"To absent friends," Anakin said. He filled his glass again, and Obi-Wan lifted his.
Five matched shots later, Anakin blurted, "Cost of goods sold."
"'S whut Watto usedta crab about. Business costs, he'd say. I didn't know what he was talking about. He always had plenty to spend, seemed to me."
Obi-Wan crossed his legs, then the effort was too much and he splayed them again. He leaned back against the sofa cushions, his head bunting against the wall behind. "Why'd you mention it, then?"
"'Cause I found out. Mom used to do hish booksh. She shaid - said - that inventory gets added onto, but that purchases cost something even with good sales to balance them and then you estimate how much your business costs. Then, see, you figure your profit margin from there."
"I'm in the dark."
"Never. Not you. No, Obi-Wan, what she meant was, is it worth it to expend your efforts? Is the profit enough?"
Obi-Wan downed another shot. "You're making a lesson out of a junk dealer's philosophy, how droll. Go on. I dare you." The snifter stuttered to the floor at a wobble of Obi-Wan's hand. "I've had enough." He doubled up his legs and lay his head down on the sofa's arm. He didn't bother to remove his boots, which was completely unlike him. Anakin felt it was desirable to push on with his lesson.
"I can't match you." Anakin had actually stopped at three full shots, slyly pouring the stuff little by little into the ficus pot when he got up to fetch napkins first and then later to turn on the pre-timed oven for his and Ahsoka's dinner.

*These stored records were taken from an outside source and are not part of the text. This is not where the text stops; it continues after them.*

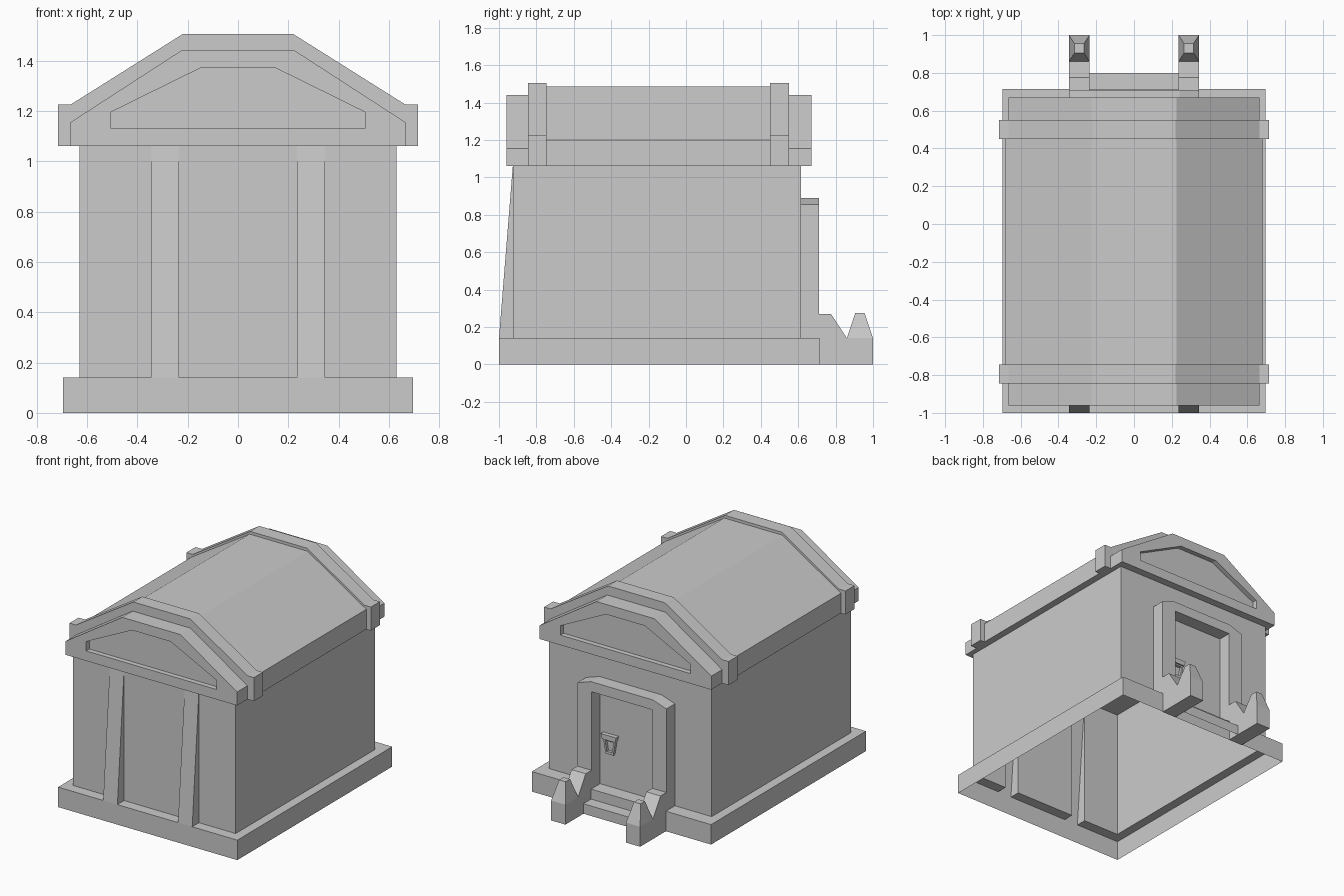
import bpy, bmesh

if "Cube" in bpy.data.objects:
    bpy.data.objects.remove(bpy.data.objects["Cube"])


def make(name, build, mirror=False):
    """New object from a bmesh-building function, optionally mirrored in x."""
    bm = bmesh.new()
    build(bm)
    bmesh.ops.remove_doubles(bm, verts=bm.verts, dist=1e-5)
    bmesh.ops.recalc_face_normals(bm, faces=bm.faces)
    me = bpy.data.meshes.new(name)
    bm.to_mesh(me)
    bm.free()
    ob = bpy.data.objects.new(name, me)
    bpy.context.scene.collection.objects.link(ob)
    if mirror:
        m = ob.modifiers.new("mirror", 'MIRROR')
        m.use_mirror_merge = False
    return ob


def loft(name, rings, start=True, end=True, mirror=False):
    """Skin through rings of equal point count, with optional end caps."""
    def build(bm):
        vs = [[bm.verts.new(p) for p in r] for r in rings]
        n = len(vs[0])
        for a, b in zip(vs, vs[1:]):
            for i in range(n):
                j = (i + 1) % n
                bm.faces.new((a[i], a[j], b[j], b[i]))
        if start:
            bm.faces.new(vs[0])
        if end:
            bm.faces.new(vs[-1])
    return make(name, build, mirror)


def rect(x0, x1, y0, y1, z):
    return [(x0, y0, z), (x1, y0, z), (x1, y1, z), (x0, y1, z)]


def sym(half, y):
    """Closed ring in the xz plane from its right half, bottom to top."""
    return ([(x, y, z) for x, z in half] +
            [(-x, y, z) for x, z in reversed(half)])


# Hollow plinth, open underneath, with a ledge around the walls
BX, YF, YB, ZB, ZW = 0.695, -1.0, 0.715, 0.14, 1.06
WX, WF, WB, P0, P1 = 0.63, -0.925, 0.615, 0.235, 0.345
loft("plinth", [rect(-BX, BX, YF, YB, 0), rect(-BX, BX, YF, YB, ZB)], False, False)


def ledge(bm):
    strips = [(-BX, -WX, YF, YB), (WX, BX, YF, YB), (-WX, WX, WB, YB),
              (-WX, -P1, YF, WF), (-P0, P0, YF, WF), (P1, WX, YF, WF)]
    for s in strips:
        bm.faces.new([bm.verts.new(p) for p in rect(*s, ZB)])


make("plinth_ledge", ledge)


# Walls with two tapering buttresses on the front
def wall_ring(y, z):
    right = [(P0, WF), (P0, y), (P1, y), (P1, WF), (WX, WF), (WX, WB)]
    return ([(a, b, z) for a, b in right] +
            [(-a, b, z) for a, b in reversed(right)])


loft("walls", [wall_ring(YF, ZB), wall_ring(WF - 0.001, ZW)], False, False)

# Roof vault and the two raised bands
roof = [(0.68, ZW), (0.68, 1.20), (0.225, 1.485)]
band = [(0.715, ZW), (0.715, 1.225), (0.665, 1.225), (0.22, 1.505)]
loft("roof", [sym(roof, -0.75), sym(roof, 0.455)])
for name, y0, y1 in (("front", -0.845, -0.745), ("back", 0.45, 0.55)):
    loft(name + "_roof_band", [sym(band, y0), sym(band, y1)])

# Pediments with a sunken panel
outer = [(0.665, ZW), (0.665, 1.155), (0.225, 1.44)]
inner = [(0.505, 1.13), (0.505, 1.195), (0.15, 1.37)]
for name, y0, y1, d in (("front", -0.845, -0.96, 0.035), ("back", 0.55, 0.67, -0.035)):
    loft(name + "_pediment",
         [sym(outer, y0), sym(outer, y1), sym(inner, y1), sym(inner, y1 + d)])

# Door surround on the back wall
arch = [(P0, ZB), (P1, ZB), (P1, 0.855), (0.24, 0.89)]
surround = [[(x, y, z) for x, z in arch + [(-x, z) for x, z in reversed(arch)]
             + [(-P0, 0.82), (P0, 0.82)]] for y in (WB, 0.71)]
loft("door_surround", surround)

# Door handle: backplate and a tapering hanging ring
HX = 0.15
loft("handle_plate", [[(HX + s * w, y, z) for s, w, z in
                       ((-1, .05, .475), (1, .05, .475), (1, .06, .51), (-1, .06, .51))]
                      for y in (WB, WB + 0.03)])


def trap(top, bottom, z1, z0, y):
    return [(HX - bottom, y, z0), (HX + bottom, y, z0), (HX + top, y, z1), (HX - top, y, z1)]


out, hole = (0.048, 0.03, 0.48, 0.375), (0.033, 0.02, 0.465, 0.392)
loft("handle_ring", [trap(*out, WB), trap(*out, WB + 0.02), trap(*hole, WB + 0.02),
                     trap(*hole, WB), trap(*out, WB)], False, False)

# Entrance step between the cheek walls
loft("entrance_step", [rect(-P0, P0, 0.71, 0.80, 0), rect(-P0, P0, 0.71, 0.80, 0.07)], False)

# Cheek walls and their tapered end posts
cheek = [(0.71, 0), (1.0, 0), (1.0, ZB), (0.86, ZB), (0.775, 0.27), (0.71, 0.27)]
loft("cheek_wall", [[(x, y, z) for y, z in cheek] for x in (P0, P1)], mirror=True)
loft("end_post", [rect(P0, P1, 0.86, 1.0, ZB), rect(0.265, 0.315, 0.905, 0.955, 0.275)],
     False, mirror=True)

If Obi-Wan would stay for a meal, it would help the situation immensely. Anakin would make him stay.
"Sooooo, Obi-Wan, would you rather not have met her at all? Or would it be better now, this minute, if she were simply another acquaintance from a long-ago mission, like others you've come across again?" Anakin swallowed hard. "Was the cost too high for the profit gained?"
Obi-Wan's breath hitched. "Of course not." He turned over, pressing his face into the sofa's back cushions, one arm draped across his head, the hand flexing its fingers. If Anakin had not spent a few nights himself on that sofa, he would have called it an uncomfortable position, but the truth was, it was not.
Anakin suddenly found the overstuffed chintz easy chair the most welcoming thing in life. Soft as Padme's arms, firm where it needed to be in his support, it whispered to him that a nap was the most logical progression in his lesson. He struggled against the notion. Was Obi-Wan attempting a sleep compulsion through their well-worn bond to make him be quiet? He glanced at the sofa. Obi-Wan's chest rose and fell regularly as he rested, drifting in the Force before napping himself. Obi-Wan's boots moved in that way that he had, just before succumbing to sleep. It looked like he was trying to run. Run into dreams that are better than life, my Master.
When Ahsoka returned, the timer chimed, not awakening either her Master or her Grand-Master. She pulled their cloaks over them, ate her dinner, and awakened to another dawn. To her eyes, it was one of the more memorable ones, and when Obi-Wan turned in his DL-44 that morning, she bowed demurely to him and he bowed back, face still grave. She Sensed that he had changed, and was now ready to change back. For a Jedi, this was possible.